I find amazing how students who did not have any clue about the content and the goals of the workshop engaged in the discussion and raised a number of enlightening ideas about Heritage. They were not asked, neither provided, any books or papers to read, the idea was to understand how a bunch of students in their early-twenties could theorise and think about Heritage independently, critically and collectively.
So, in my research about educative approaches that capitalise on collaboration and collaborative meaning-making, I’ve found about the Harkness Table. For those who are not familiar with it, this is an educative approach introduced in 1931 when Edward Harkness, a philanthropist, challenged Exeter University asking them to innovate education and provided them with an oval table. The idea behind the table, which was meant to allow 12/15 students to sit around together with their teacher, was to create a different approach to education where students were seen as a team and could be encouraged to take part to a discussion, interact and learn about collaborative practices, by reducing the influence of the teacher.
The idea of a class as a team that capitalises on teamwork and encourages interaction among students in a free environment sounded a pretty close approach to that I adopted. The Harkness Table focuses a lot on these concepts, and I’ve found it thrilling. Though the more I read about it, the more the differences emerged.
The first difference that become visible lies in the overall approach: the Harkness Table is focused on the literature students are supposed to know before they sit around the table, while students taking part to the LSP workshop were not asked to read anything, in order to encourage their their personal reflection, creativity and imagination.
Then, the role of the teacher emerged as another distinctive feature: although in Harkness Table’s method teachers’ role is minimised, they nevertheless score and evaluate students on everything they do (or they don’t do): how much they interact, facilitate, say, refer to the literature, engage with their mates… And the interaction has often rules to be followed, requiring students to rise their hands, to pause or to say their mates’ name to involve them… A quite opposite approach to that I’ve adopted during the LSP workshops: there was no formal presence of the teacher during the workshops, so that students could feel free to share their ideas without any pressure, since peer interaction, emotion activation, the lack of the perception of being threatened or judged and encouragement of imaginative processes are all essential elements that amplify creative thinking (Mitra 2012). The imaginative process during the LSP workshop was enhanced using LEGO bricks and by capitalising on the embodied experience of meaning making, where making refers to the physical action to construct a tridimensional object representing abstract concepts and ideas.

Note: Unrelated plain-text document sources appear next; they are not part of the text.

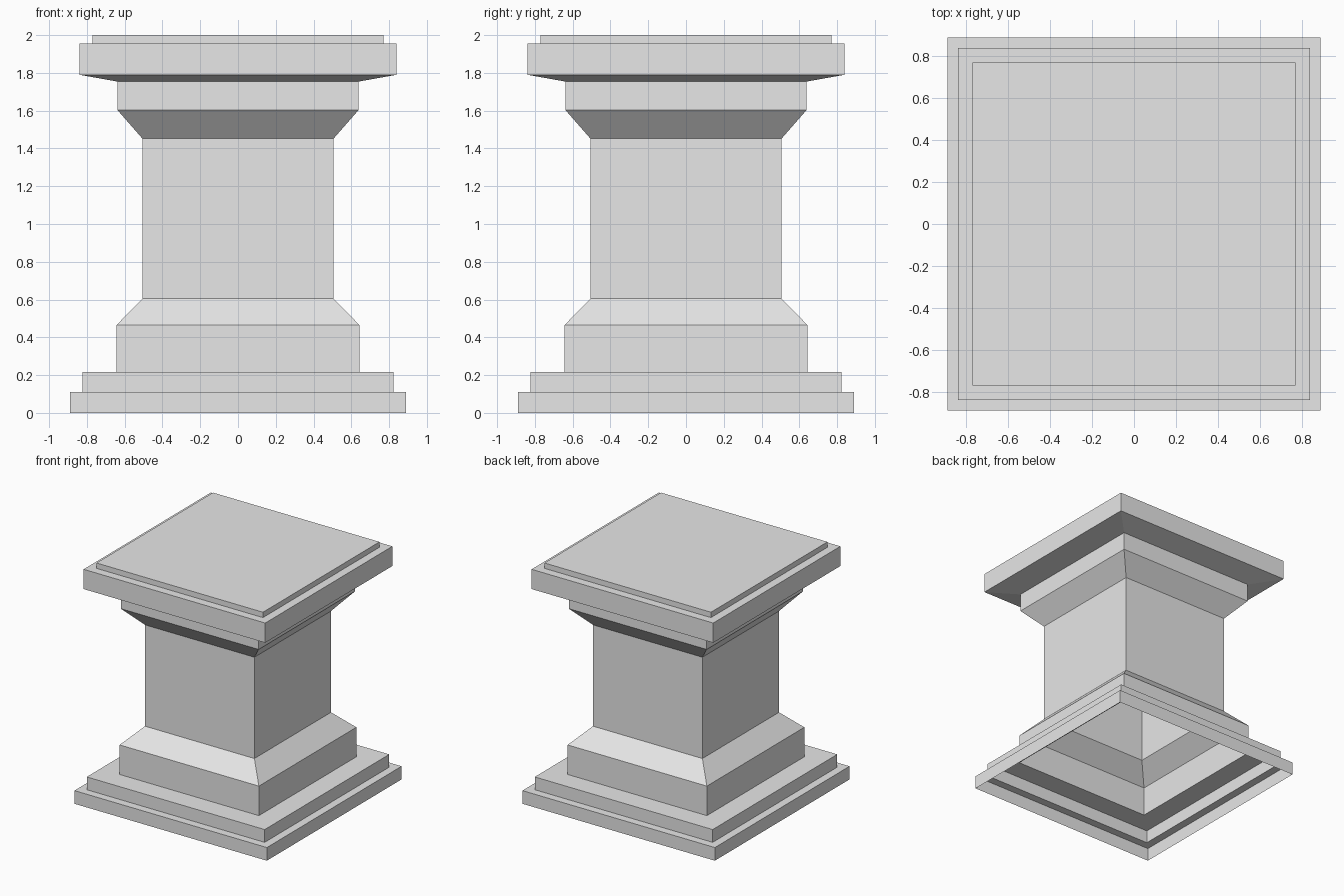
import bpy
import bmesh

cube = bpy.data.objects.get("Cube")
if cube:
    bpy.data.objects.remove(cube, do_unlink=True)

# Plain grey stone
stone = bpy.data.materials.new("grey_stone")
stone.use_nodes = True
grey = (0.8, 0.8, 0.8, 1.0)
stone.diffuse_color = grey
stone.node_tree.nodes["Principled BSDF"].inputs["Base Color"].default_value = grey


def square_shell(name, profile, closed_top=False):
    """Sweep a (half width, height) profile around a square, open at the bottom."""
    bm = bmesh.new()
    rings = [[bm.verts.new((sx * r, sy * r, z))
              for sx, sy in ((-1, -1), (1, -1), (1, 1), (-1, 1))]
             for r, z in profile]
    for low, high in zip(rings, rings[1:]):
        for i in range(4):
            j = (i + 1) % 4
            bm.faces.new((low[i], low[j], high[j], high[i]))
    if closed_top:
        bm.faces.new(rings[-1])
    mesh = bpy.data.meshes.new(name)
    bm.to_mesh(mesh)
    bm.free()
    mesh.materials.append(stone)
    obj = bpy.data.objects.new(name, mesh)
    bpy.context.collection.objects.link(obj)
    return obj


# Hollow stepped base with a sloped shoulder
square_shell("base", [(0.89, 0), (0.89, 0.11), (0.823, 0.11), (0.823, 0.217),
                      (0.644, 0.217), (0.644, 0.464), (0.506, 0.605)])

# Straight square shaft
square_shell("shaft", [(0.506, 0.605), (0.506, 1.452)])

# Flared capital with a raised top slab
square_shell("capital", [(0.506, 1.452), (0.638, 1.603), (0.638, 1.754),
                         (0.84, 1.79), (0.84, 1.955), (0.77, 1.955),
                         (0.77, 2.0)], closed_top=True)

The Harkness Table focuses on discussions and interaction, however it lacks the embodied aspect of knowledge and meaning making and ignores the whole playing aspect, which is indeed highly rewarding from an educational point of view. Playing is an activity which is known as being community-oriented, that enhances the construction of a shared identity through the development of a shared language and shared social practices (Huizinga 1950).
Both the methodologies, the Harkness Table and the maieutic approach enhanced by LSP, are expected to create teams and encourage students collaboration; however, during the LSP workshops, since there are no right or wrong answers, no marks or judgement involved, no pressure on interaction or rules to follow – students were no competitive, capitalising on their shared quest of ideas. Competitive or extremely shy students always represent a threat to real collaborative activities: there are guidebooks for teachers adopting the Harkness Table with useful tips on how to deal with these kind of students. As for my experience with LSP, because of the embodied experience and the strong emotional attachment students developed with their individual LEGO models, also the very shy and those students who generally do not engage easily in discussion felt at ease in defending and explaining the rationale behind their models, rising their average competitive levels, and on the other hand, competitive students were kind of forced to face the fact that everyone was supposed to present their ideas and their models, limiting their tendency to overcome and dominate the discussions. The LSP approach and the presence of the models acted as a moderator of extreme behaviours.
Both process are said to focus on critical thinking, but while the Harkness Table enhance critical thinking through students’ discussions based on previously gained knowledge, the maieutic LSP approach is meant to make students curious, to make them actively thinking on new concepts and to let them ask and share questions and ideas in a creative and relaxed environment so that, once the workshop is over, they already have ideas and questions to be answered through the relevant literature. Therefore, their approach is expected to be that of curious minds who faced questions and look for confirmation – or falsification – of their ideas.
I can not deny the influence that Prof. Sugata Mitra‘s experience called Hole in the Wall and his engaging speeches about how children can teach themselves had on me. I find his experience illuminating: he demonstrates the power of curiosity and the importance of teaching through curiosity rather than through formal education with his extreme and challenging experiences in India. If Prof. Mitra applies this principle to children, I simply adopted the same principle and applied it to students in their twenties to capitalise on their curiosity to enhance their active desire to learn.
But this will be the topic of another post… 😉